• _REQUIRED WORK_: For every line in the data below that contains "materials", copy the line.
RECORD EXTRACTS START
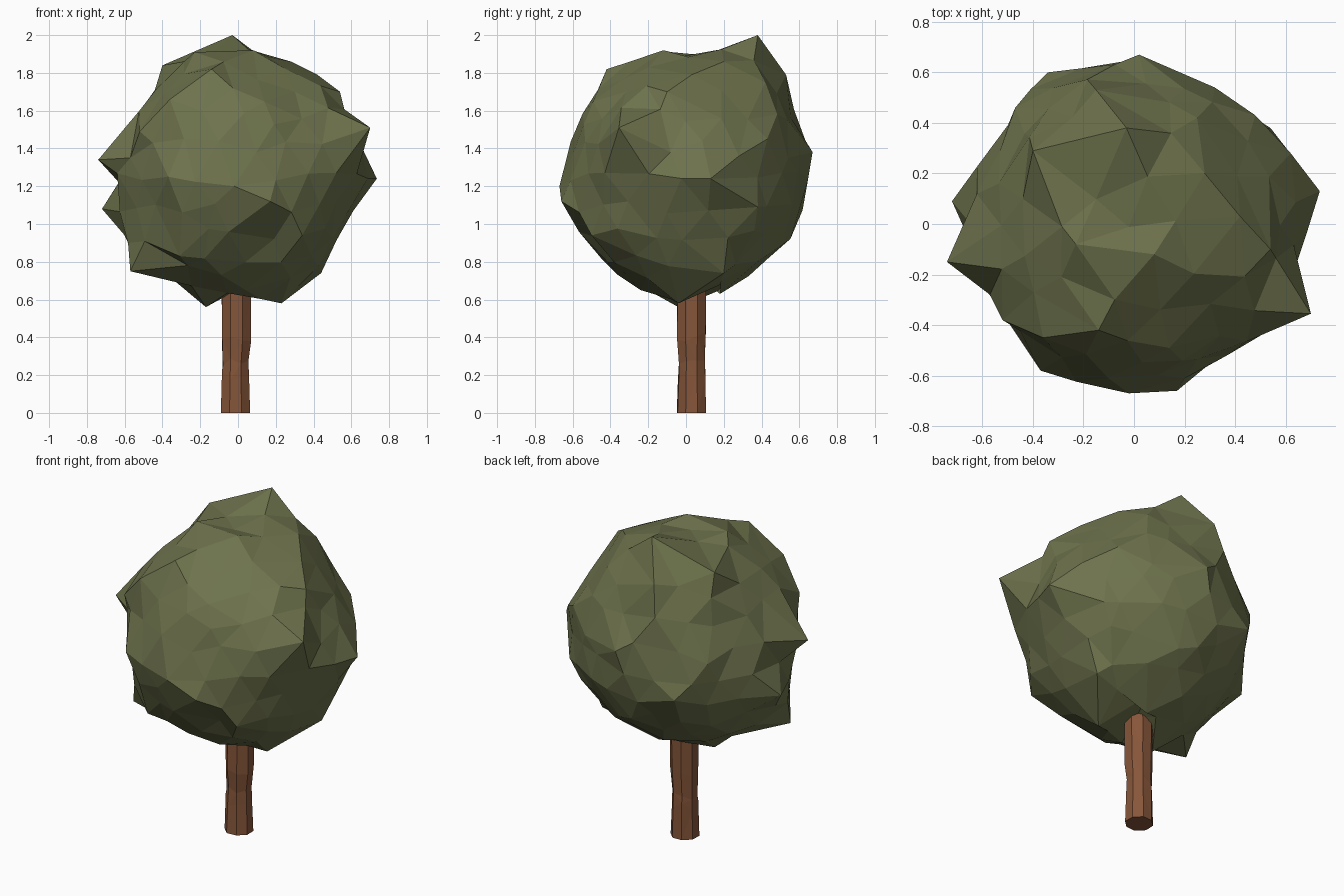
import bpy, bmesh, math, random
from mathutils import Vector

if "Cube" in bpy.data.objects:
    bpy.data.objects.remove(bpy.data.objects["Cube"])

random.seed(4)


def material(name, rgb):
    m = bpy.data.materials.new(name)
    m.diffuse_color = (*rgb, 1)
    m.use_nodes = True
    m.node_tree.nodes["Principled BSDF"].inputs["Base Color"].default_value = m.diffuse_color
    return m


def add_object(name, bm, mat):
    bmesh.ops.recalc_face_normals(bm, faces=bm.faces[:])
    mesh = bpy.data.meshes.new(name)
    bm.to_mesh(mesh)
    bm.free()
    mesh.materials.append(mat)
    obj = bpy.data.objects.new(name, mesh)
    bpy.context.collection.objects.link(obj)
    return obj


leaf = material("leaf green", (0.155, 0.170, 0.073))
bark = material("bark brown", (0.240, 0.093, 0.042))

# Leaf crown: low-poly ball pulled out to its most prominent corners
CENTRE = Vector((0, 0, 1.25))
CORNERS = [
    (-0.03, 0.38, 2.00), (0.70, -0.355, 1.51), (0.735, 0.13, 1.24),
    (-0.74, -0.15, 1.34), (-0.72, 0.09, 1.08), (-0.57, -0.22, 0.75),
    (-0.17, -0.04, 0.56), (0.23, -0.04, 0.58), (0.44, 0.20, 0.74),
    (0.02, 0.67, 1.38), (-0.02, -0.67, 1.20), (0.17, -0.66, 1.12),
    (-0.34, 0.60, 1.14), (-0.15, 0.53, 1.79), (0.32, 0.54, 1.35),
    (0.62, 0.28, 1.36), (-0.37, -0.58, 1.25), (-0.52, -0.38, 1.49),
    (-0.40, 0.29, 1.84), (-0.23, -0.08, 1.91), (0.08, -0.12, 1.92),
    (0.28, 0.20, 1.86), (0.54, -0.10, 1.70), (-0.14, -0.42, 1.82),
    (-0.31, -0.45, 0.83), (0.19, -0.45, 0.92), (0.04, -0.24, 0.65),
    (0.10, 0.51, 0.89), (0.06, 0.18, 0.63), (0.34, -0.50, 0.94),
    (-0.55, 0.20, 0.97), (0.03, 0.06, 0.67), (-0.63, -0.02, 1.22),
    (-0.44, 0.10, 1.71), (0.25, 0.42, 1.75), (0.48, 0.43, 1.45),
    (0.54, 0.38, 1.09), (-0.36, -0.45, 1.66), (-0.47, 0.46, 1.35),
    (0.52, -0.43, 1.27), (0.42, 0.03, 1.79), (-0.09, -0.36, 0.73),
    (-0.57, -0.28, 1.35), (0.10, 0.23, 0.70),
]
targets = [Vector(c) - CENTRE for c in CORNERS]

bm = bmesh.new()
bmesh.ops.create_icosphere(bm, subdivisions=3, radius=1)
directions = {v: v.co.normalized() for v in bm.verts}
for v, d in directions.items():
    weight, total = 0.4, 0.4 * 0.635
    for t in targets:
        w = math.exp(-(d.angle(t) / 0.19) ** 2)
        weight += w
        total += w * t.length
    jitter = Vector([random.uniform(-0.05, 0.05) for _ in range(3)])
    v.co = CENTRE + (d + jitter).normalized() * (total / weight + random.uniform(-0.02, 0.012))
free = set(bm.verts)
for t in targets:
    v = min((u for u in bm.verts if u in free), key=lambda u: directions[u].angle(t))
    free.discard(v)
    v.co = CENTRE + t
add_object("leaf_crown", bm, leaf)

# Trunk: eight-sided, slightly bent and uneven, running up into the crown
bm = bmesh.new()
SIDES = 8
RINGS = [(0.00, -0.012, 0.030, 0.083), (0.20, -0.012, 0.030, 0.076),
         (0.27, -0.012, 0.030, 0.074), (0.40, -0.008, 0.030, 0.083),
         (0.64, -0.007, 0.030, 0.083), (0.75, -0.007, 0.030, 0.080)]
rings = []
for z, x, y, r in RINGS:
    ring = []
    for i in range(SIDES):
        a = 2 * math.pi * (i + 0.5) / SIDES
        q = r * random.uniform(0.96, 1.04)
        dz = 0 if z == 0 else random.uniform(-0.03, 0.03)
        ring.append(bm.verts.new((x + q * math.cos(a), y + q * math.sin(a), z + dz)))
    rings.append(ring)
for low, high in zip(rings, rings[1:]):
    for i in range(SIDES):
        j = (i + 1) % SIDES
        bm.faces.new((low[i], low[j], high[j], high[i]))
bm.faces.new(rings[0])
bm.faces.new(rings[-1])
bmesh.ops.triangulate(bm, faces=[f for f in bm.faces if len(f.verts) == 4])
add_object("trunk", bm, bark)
RECORD EXTRACTS END
• _TASK ANSWER_:
    m = bpy.data.materials.new(name)
    mesh.materials.append(mat)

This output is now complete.